When siblings are parted at birth, it can take a lot of detective work and creative thinking to track them down in later life. As it turns out, the same is true for the Sun's crib mates. It has been 4.5 billion years since our star was born alongside its many thousands of siblings, and since then, they have been flung across the galaxy to very different fates. Searching for them is like rooting out a needle in a galactic haystack.
Now, for the first time ever, scientists, based out of the University of Texas at Austin, have managed to find one such needle. HD 162826 is 15 percent more massive than our Sun, and is about 110 light years away in the constellation Hercules. It's not visible to the naked eye, but it is bright enough to be seen through binoculars.
Astronomers had been observing the star for almost two decades without realizing it's the long-lost sister of the Sun. No doubt we have catalogued other solar siblings whose common heritage has yet to be discovered.
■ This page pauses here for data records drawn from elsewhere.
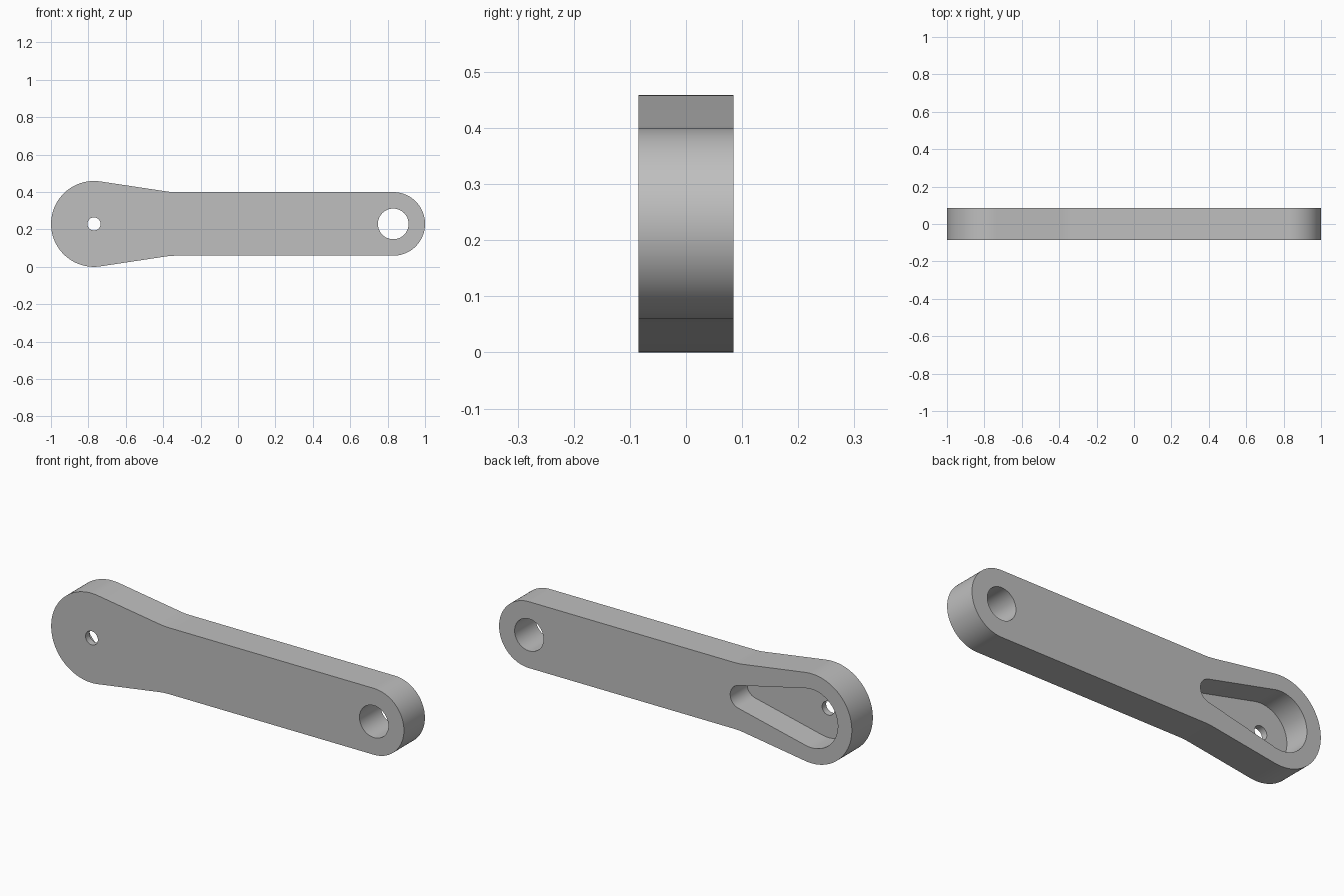
import bpy, bmesh, math

if "Cube" in bpy.data.objects:
    bpy.data.objects.remove(bpy.data.objects["Cube"])

CZ = 0.2295           # height of the centre line
HALF = 0.085          # half thickness
BIG_X, BIG_R = -0.77, 0.2295
SMALL_X, SMALL_R = 0.83, 0.17


def arc(cx, r, a0, a1, n):
    """Points on an arc about (cx, centre line), angles in degrees."""
    return [(cx + r * math.cos(math.radians(a0 + (a1 - a0) * i / n)),
             CZ + r * math.sin(math.radians(a0 + (a1 - a0) * i / n))) for i in range(n + 1)]


def prism(name, outline, y0, y1):
    """Extrude an x-z outline from y0 to y1."""
    bm = bmesh.new()
    face = bm.faces.new([bm.verts.new((x, y0, z)) for x, z in outline])
    ext = bmesh.ops.extrude_face_region(bm, geom=[face])
    verts = [v for v in ext["geom"] if isinstance(v, bmesh.types.BMVert)]
    bmesh.ops.translate(bm, verts=verts, vec=(0, y1 - y0, 0))
    bmesh.ops.recalc_face_normals(bm, faces=bm.faces)
    mesh = bpy.data.meshes.new(name)
    bm.to_mesh(mesh)
    bm.free()
    obj = bpy.data.objects.new(name, mesh)
    bpy.context.collection.objects.link(obj)
    return obj


grey = bpy.data.materials.new("mid grey")
grey.diffuse_color = (0.52, 0.52, 0.52, 1)
grey.use_nodes = True
grey.node_tree.nodes["Principled BSDF"].inputs["Base Color"].default_value = grey.diffuse_color

# Arm outline: round wide end, tapered neck with softened corner, round narrow end
neck = [(-0.395, 0.1755), (-0.375, 0.1726), (-0.355, 0.1707), (-0.335, SMALL_R)]
lower_neck = [(x, CZ - z) for x, z in neck]
upper_neck = [(x, CZ + z) for x, z in reversed(neck)]
outline = (arc(BIG_X, BIG_R, 81.5, 278.5, 64) + lower_neck
           + arc(SMALL_X, SMALL_R, -90, 90, 56) + upper_neck)
arm = prism("lever_arm", outline, -HALF, HALF)
arm.data.materials.append(grey)

# Cutters: two through holes and a tapered pocket open at the back
P_X, P_R, P_BIG = -0.37, 0.06, 0.15
t = math.degrees(math.acos((P_BIG - P_R) / (P_X - BIG_X)))
pocket = arc(BIG_X, P_BIG, t, 360 - t, 56) + arc(P_X, P_R, -t, t, 32)
cutters = [
    prism("pocket_cutter", pocket, HALF - 0.137, HALF + 0.1),
    prism("pivot_hole_cutter", arc(BIG_X, 0.035, 0, 360, 40)[:-1], -0.2, 0.2),
    prism("end_hole_cutter", arc(SMALL_X, 0.082, 0, 360, 64)[:-1], -0.2, 0.2),
]

bpy.context.view_layer.objects.active = arm
for cutter in cutters:
    cutter.hide_render = True
    mod = arm.modifiers.new(cutter.name, 'BOOLEAN')
    mod.operation = 'DIFFERENCE'
    mod.solver = 'EXACT'
    mod.object = cutter
    bpy.ops.object.modifier_apply(modifier=mod.name)
for cutter in cutters:
    bpy.data.objects.remove(cutter)

# Smooth round walls, sharp rims
bpy.ops.object.select_all(action='DESELECT')
arm.select_set(True)
bpy.ops.object.shade_smooth_by_angle(angle=math.radians(30))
Indeed, the UT team, lead by astronomer Ivan Ramirez, is confident that the identification of HD 162826 is just the beginning.
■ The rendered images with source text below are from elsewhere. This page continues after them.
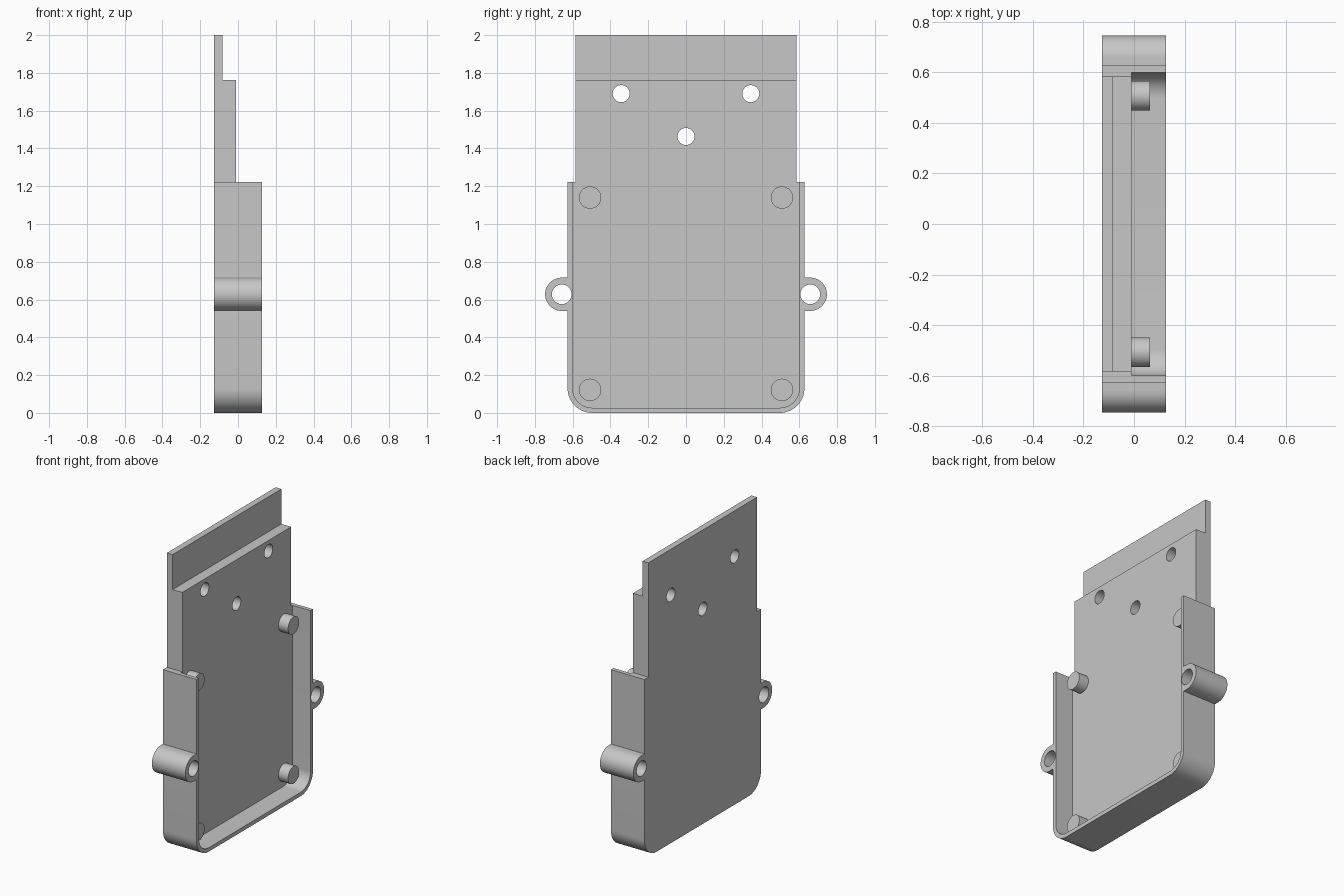
import bpy, bmesh
from math import sin, cos, radians

cube = bpy.data.objects.get("Cube")
if cube:
    bpy.data.objects.remove(cube, do_unlink=True)

grey = bpy.data.materials.new("plain grey")
grey.use_nodes = True
grey.diffuse_color = (0.57, 0.57, 0.57, 1)
grey.node_tree.nodes["Principled BSDF"].inputs["Base Color"].default_value = grey.diffuse_color

BACK, FRONT = -0.126, 0.126      # case depth along x
FLOOR, LIP = -0.01, -0.083       # pocket floor and thin top lip
TOP, SHOULDER, STEP = 2.0, 1.222, 1.762
OUT = 0.627                      # half width outside the rim
WALL = 0.027
LUG_Y, LUG_Z, LUG_R = 0.658, 0.628, 0.088


def arc(y, z, r, start, end, n=16):
    angles = [radians(start + (end - start) * i / n) for i in range(n + 1)]
    return [(y + r * cos(a), z + r * sin(a)) for a in angles]


def mirrored(half):
    return half + [(-y, z) for y, z in reversed(half)]


def prism(name, outline, x0, x1):
    """Extrude a (y, z) outline along x."""
    bm = bmesh.new()
    face = bm.faces.new([bm.verts.new((x0, y, z)) for y, z in outline])
    new = bmesh.ops.extrude_face_region(bm, geom=[face])["geom"]
    verts = [v for v in new if isinstance(v, bmesh.types.BMVert)]
    bmesh.ops.translate(bm, verts=verts, vec=(x1 - x0, 0, 0))
    bmesh.ops.recalc_face_normals(bm, faces=bm.faces)
    mesh = bpy.data.meshes.new(name)
    bm.to_mesh(mesh)
    bm.free()
    mesh.materials.append(grey)
    ob = bpy.data.objects.new(name, mesh)
    bpy.context.collection.objects.link(ob)
    return ob


def disc(name, y, z, r, x0, x1):
    return prism(name, arc(y, z, r, 0, 360, 48)[:-1], x0, x1)


def select(ob):
    bpy.ops.object.select_all(action='DESELECT')
    ob.select_set(True)
    bpy.context.view_layer.objects.active = ob


def cut(ob, cutter):
    cutter.hide_render = True
    select(ob)
    mod = ob.modifiers.new("cut", 'BOOLEAN')
    mod.operation, mod.solver, mod.object = 'DIFFERENCE', 'EXACT', cutter
    bpy.ops.object.modifier_apply(modifier=mod.name)
    bpy.data.objects.remove(cutter, do_unlink=True)


# Case silhouette: rounded bottom, side lugs, narrower upper plate
R = 0.13
half = arc(OUT - R, R, R, -90, 0)
half += [(OUT, LUG_Z - LUG_R)] + arc(LUG_Y, LUG_Z, LUG_R, -90, 90, 24)
half += [(OUT, LUG_Z + LUG_R), (OUT, SHOULDER), (0.585, SHOULDER), (0.585, TOP)]
case = prism("case_body", mirrored(half), BACK, FRONT)

# Pocket inside the rim, open at the top
inner = arc(OUT - R, R, R - WALL, -90, 0) + [(OUT - WALL, TOP + 0.1)]
cut(case, prism("pocket_cutter", mirrored(inner), FLOOR, FRONT + 0.1))

# Thin lip along the top edge
cut(case, prism("lip_cutter", mirrored([(0.7, STEP), (0.7, TOP + 0.1)]), LIP, FRONT + 0.1))

# Plate holes and lug holes
holes = [(0, 1.463, 0.045)]
for s in (-1, 1):
    holes += [(s * 0.343, 1.69, 0.045), (s * LUG_Y, LUG_Z, 0.052)]
for y, z, r in holes:
    cut(case, disc("hole_cutter", y, z, r, BACK - 0.1, FRONT + 0.1))

parts = [case]

# Support pegs on the pocket floor
for side, s in (("right", -1), ("left", 1)):
    for level, z in (("lower", 0.122), ("upper", 1.14)):
        parts.append(disc(f"{level}_{side}_peg", s * 0.508, z, 0.059, FLOOR - 0.02, 0.063))

for ob in parts:
    select(ob)
    bpy.ops.object.shade_smooth_by_angle(angle=radians(30))
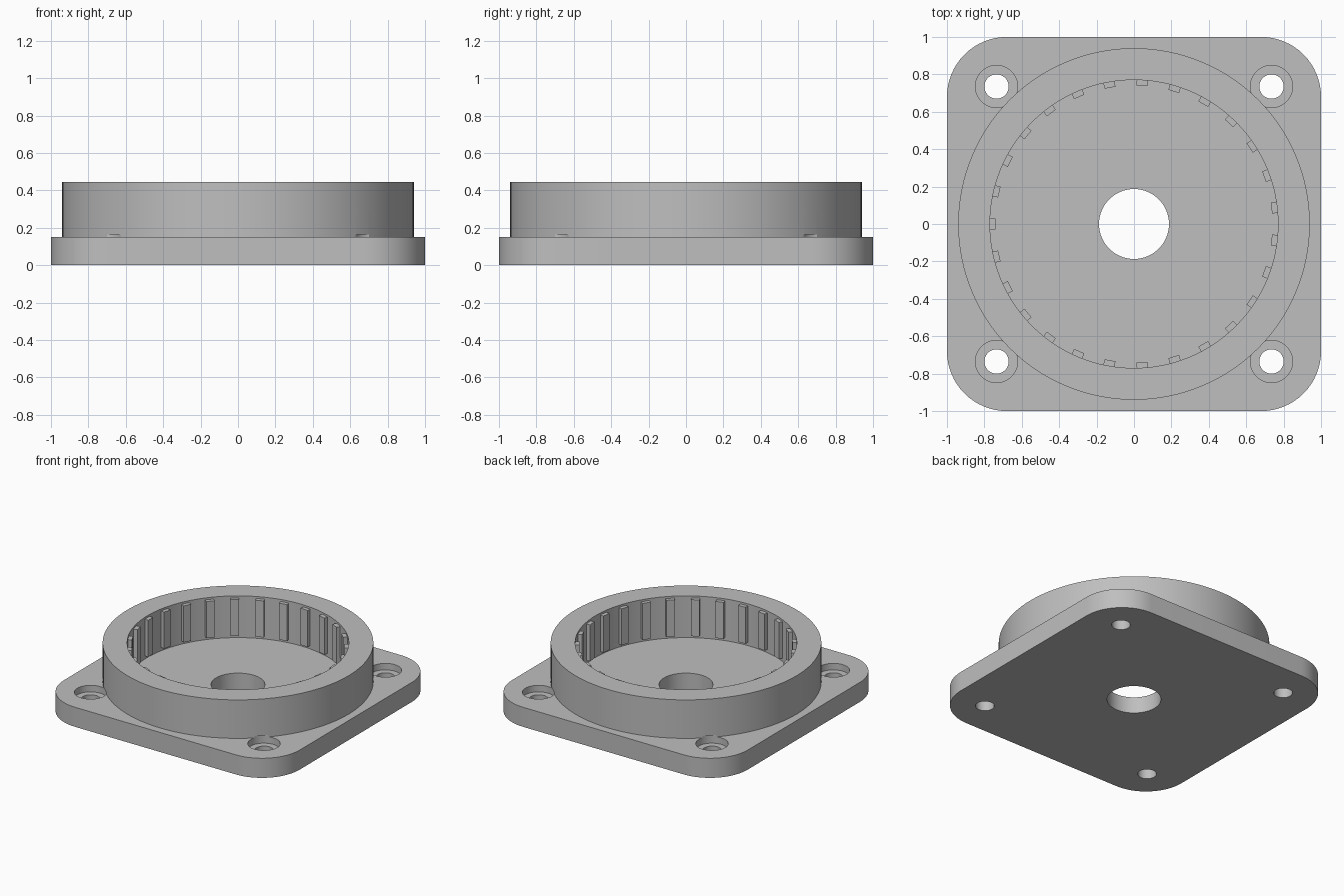
import bpy, bmesh
from math import cos, sin, pi, radians
from mathutils import Matrix, Vector

if "Cube" in bpy.data.objects:
    bpy.data.objects.remove(bpy.data.objects["Cube"], do_unlink=True)

PLATE_TOP, RING_TOP, FLOOR = 0.15, 0.445, 0.125
RING_OUT, RING_IN = 0.94, 0.77
HOLE_POS, RIBS = 0.735, 27

grey = bpy.data.materials.new("plain grey")
grey.use_nodes = True
colour = (0.52, 0.52, 0.52, 1)
grey.diffuse_color = colour
grey.node_tree.nodes["Principled BSDF"].inputs["Base Color"].default_value = colour


def add_object(name, bm):
    bmesh.ops.recalc_face_normals(bm, faces=bm.faces)
    mesh = bpy.data.meshes.new(name)
    bm.to_mesh(mesh)
    bm.free()
    mesh.materials.append(grey)
    obj = bpy.data.objects.new(name, mesh)
    bpy.context.collection.objects.link(obj)
    return obj


def prism(name, outline, z0, z1):
    """Extrude a closed outline from z0 up to z1."""
    bm = bmesh.new()
    face = bm.faces.new([bm.verts.new((x, y, z0)) for x, y in outline])
    top = bmesh.ops.extrude_face_region(bm, geom=[face])["geom"]
    verts = [v for v in top if isinstance(v, bmesh.types.BMVert)]
    bmesh.ops.translate(bm, verts=verts, vec=(0, 0, z1 - z0))
    return add_object(name, bm)


def circle(r, n, cx=0, cy=0):
    return [(cx + r * cos(2 * pi * i / n), cy + r * sin(2 * pi * i / n)) for i in range(n)]


def rounded_square(half, r, steps):
    points = []
    for k, (sx, sy) in enumerate([(1, 1), (-1, 1), (-1, -1), (1, -1)]):
        for i in range(steps + 1):
            a = (k + i / steps) * pi / 2
            points.append((sx * (half - r) + r * cos(a), sy * (half - r) + r * sin(a)))
    return points


def boolean(target, tool, operation):
    """Combine the tool into the target, then discard the tool."""
    mod = target.modifiers.new(operation.lower(), "BOOLEAN")
    mod.operation, mod.solver, mod.object = operation, "EXACT", tool
    bpy.context.view_layer.objects.active = target
    bpy.ops.object.modifier_apply(modifier=mod.name)
    bpy.data.objects.remove(tool, do_unlink=True)


def shade(obj):
    bpy.ops.object.select_all(action="DESELECT")
    obj.select_set(True)
    bpy.context.view_layer.objects.active = obj
    bpy.ops.object.shade_smooth_by_angle(angle=radians(30))


# Rounded mounting plate joined to the round housing wall
body = prism("flange_housing", rounded_square(1, 0.32, 16), 0, PLATE_TOP)
boolean(body, prism("wall", circle(RING_OUT, 128), 0.06, RING_TOP), "UNION")

# Round pocket and central through hole
boolean(body, prism("pocket", circle(RING_IN, 128), FLOOR, 0.6), "DIFFERENCE")
boolean(body, prism("centre_hole", circle(0.187, 64), -0.1, 0.3), "DIFFERENCE")

# Counterbored screw holes in the four corners
for sx in (-1, 1):
    for sy in (-1, 1):
        x, y = sx * HOLE_POS, sy * HOLE_POS
        boolean(body, prism("counterbore", circle(0.113, 48, x, y), 0.1, 0.165), "DIFFERENCE")
        boolean(body, prism("screw_hole", circle(0.065, 40, x, y), -0.1, 0.13), "DIFFERENCE")
shade(body)

# Grip ribs spaced evenly around the inside wall
bm = bmesh.new()
for i in range(RIBS):
    place = (Matrix.Rotation(pi + 2 * pi * i / RIBS, 4, "Z")
             @ Matrix.Translation(Vector((0.757, 0, 0.29)))
             @ Matrix.Diagonal((0.034, 0.06, 0.28, 1)))
    bmesh.ops.create_cube(bm, size=1, matrix=place)
add_object("grip_ribs", bm)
“We want to know where we were born,” Ramirez said in a statement. “If we can figure out in what part of the galaxy the Sun formed, we can constrain conditions on the early solar system. That could help us understand why we are here.”
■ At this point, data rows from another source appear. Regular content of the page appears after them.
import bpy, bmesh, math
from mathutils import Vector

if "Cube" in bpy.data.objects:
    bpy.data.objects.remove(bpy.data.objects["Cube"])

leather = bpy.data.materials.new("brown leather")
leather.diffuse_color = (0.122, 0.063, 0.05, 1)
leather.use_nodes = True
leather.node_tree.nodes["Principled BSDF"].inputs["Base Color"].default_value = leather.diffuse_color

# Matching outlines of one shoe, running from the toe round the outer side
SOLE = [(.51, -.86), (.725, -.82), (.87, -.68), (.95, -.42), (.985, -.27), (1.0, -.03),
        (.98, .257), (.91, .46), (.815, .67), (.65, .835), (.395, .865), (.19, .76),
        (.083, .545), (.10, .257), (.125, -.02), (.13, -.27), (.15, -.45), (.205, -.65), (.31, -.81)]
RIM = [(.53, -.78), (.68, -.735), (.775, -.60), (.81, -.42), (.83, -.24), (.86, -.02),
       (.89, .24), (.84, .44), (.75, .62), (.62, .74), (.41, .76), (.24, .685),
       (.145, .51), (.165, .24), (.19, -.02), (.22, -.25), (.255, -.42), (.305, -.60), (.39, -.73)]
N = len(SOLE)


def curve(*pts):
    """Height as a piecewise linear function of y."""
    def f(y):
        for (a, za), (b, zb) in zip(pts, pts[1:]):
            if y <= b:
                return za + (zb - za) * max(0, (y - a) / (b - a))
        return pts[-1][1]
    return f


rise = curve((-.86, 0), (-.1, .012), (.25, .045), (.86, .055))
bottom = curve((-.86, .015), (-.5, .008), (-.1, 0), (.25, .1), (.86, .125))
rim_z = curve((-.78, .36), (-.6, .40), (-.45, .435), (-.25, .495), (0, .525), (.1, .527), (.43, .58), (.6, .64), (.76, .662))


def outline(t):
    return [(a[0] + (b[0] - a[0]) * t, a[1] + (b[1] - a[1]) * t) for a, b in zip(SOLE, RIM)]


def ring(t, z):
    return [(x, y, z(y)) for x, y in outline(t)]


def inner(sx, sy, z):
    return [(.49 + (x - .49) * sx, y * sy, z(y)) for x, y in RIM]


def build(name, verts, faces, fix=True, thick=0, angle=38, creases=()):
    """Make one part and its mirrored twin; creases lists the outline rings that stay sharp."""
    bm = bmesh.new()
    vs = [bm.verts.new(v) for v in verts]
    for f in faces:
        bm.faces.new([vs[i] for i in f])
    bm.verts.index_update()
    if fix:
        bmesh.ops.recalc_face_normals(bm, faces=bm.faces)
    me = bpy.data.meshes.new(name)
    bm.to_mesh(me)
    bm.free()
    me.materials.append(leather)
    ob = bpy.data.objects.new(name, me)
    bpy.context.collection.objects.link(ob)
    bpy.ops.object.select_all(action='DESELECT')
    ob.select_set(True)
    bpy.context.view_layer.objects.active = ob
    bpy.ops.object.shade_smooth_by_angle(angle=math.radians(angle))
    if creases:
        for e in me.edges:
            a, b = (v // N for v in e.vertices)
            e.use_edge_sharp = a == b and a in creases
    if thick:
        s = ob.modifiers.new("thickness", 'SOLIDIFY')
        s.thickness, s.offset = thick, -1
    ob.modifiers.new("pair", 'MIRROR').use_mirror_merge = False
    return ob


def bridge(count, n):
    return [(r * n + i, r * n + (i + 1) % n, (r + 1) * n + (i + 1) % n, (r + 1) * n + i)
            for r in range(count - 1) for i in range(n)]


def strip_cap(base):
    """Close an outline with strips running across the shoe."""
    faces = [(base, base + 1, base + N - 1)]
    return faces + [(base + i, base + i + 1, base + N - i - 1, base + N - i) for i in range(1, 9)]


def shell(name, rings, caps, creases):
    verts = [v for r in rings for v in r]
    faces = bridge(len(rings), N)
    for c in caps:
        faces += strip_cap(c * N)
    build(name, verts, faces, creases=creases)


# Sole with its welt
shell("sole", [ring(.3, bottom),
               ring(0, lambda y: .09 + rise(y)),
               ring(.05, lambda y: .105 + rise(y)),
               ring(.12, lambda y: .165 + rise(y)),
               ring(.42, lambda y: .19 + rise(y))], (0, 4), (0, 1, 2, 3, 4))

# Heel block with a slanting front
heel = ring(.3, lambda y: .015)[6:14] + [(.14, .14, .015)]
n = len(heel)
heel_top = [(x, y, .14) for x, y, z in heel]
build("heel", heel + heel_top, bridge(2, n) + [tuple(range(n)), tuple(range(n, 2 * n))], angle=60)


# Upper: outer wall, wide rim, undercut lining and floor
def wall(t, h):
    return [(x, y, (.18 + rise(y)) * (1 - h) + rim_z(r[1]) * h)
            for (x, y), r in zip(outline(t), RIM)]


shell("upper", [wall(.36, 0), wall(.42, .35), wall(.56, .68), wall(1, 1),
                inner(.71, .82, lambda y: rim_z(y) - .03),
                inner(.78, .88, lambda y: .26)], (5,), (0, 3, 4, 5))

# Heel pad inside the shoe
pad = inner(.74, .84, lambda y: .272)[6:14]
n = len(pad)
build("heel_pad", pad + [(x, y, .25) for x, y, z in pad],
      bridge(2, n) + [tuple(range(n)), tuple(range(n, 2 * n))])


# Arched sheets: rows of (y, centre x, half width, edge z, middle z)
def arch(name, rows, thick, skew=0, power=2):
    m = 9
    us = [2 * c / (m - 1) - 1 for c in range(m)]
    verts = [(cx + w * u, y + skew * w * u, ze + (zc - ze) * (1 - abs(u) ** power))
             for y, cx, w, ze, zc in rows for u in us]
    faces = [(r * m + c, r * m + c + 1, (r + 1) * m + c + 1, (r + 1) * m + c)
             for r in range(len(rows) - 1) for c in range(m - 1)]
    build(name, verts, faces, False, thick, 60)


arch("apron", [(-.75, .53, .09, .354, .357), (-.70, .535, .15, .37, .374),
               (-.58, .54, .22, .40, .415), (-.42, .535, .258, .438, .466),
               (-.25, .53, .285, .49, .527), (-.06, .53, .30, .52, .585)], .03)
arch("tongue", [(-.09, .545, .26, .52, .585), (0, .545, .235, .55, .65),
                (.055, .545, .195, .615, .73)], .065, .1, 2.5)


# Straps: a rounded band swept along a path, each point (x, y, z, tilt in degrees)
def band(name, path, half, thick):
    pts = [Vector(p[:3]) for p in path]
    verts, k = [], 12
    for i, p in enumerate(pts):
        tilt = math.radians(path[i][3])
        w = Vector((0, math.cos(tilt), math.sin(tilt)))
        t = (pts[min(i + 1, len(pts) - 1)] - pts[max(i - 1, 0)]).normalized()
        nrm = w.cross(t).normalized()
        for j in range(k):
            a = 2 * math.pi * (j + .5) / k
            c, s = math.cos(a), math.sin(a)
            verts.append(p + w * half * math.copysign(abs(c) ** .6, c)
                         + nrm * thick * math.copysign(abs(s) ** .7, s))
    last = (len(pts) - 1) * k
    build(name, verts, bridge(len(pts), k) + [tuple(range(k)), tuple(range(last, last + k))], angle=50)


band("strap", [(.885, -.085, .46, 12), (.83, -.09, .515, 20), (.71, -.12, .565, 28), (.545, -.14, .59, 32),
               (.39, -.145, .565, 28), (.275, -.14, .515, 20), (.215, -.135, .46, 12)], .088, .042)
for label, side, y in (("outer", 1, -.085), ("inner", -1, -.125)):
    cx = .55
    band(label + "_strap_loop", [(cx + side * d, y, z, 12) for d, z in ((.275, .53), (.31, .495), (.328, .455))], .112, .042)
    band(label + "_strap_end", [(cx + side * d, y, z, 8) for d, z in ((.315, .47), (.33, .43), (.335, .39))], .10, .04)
The basic idea is to press rewind on the orbit of a candidate star, to see if its path had ever dovetailed with the Sun's trajectory. That's definitely easier said than done, so two leading experts in dynamics—the study of stellar movement through the galaxy—were invited to crunch the numbers. A. T. Bajkova of the Pulkovo Astronomical Observatory and V. Bobylev of St. Petersburg State University narrowed down the field of candidate stars to 30.
Ramirez's team studied the candidate stars at the McDonald Observatory. Image via Zereshk.
That's when the other qualification for stellar sisterhood entered the equation. Just as biological siblings share much of the same DNA, solar siblings share key chemical elements. In the case of our Sun, the smoking guns are barium and yttrium. When Ramirez's team examined both the chemical signatures of the stars and their dynamic pasts, HD 162826 was the only one to fit the profile. The team's methods will be published in the June 1 issue of The Astrophysical Journal.
One of the most exciting consequences for seeking out more solar siblings is the likelihood that these stars support planets, and possibly even life. Back when the Sun's siblings were all hanging out in their nursery together, there would have been a robust, inter-system exchange of planetary material and chemical runoff. Enriched chunks of early Earth could have been launched into other fledgling solar systems, seeding the potential for life on other planets.
Or, perhaps the opposite is true, and the ingredients for life were sprinkled on Earth from worlds that are now thriving hundreds of light years away. Either way, according to Ramirez, “it could be argued that solar siblings are key candidates in the search for extraterrestrial life.” The idea that we might have genuine biological relatives on planets orbiting distant solar siblings is certainly tantalizing.
The UT team's search is far from over, and they are already collecting data on stars from every corner of the Milky Way. “The number of stars that we can study will increase by a factor of 10,000,” Ramirez said, referring to the new data being collected by the ESA's Gaia space observatory.
It looks like the Sun's family is about to get a lot bigger.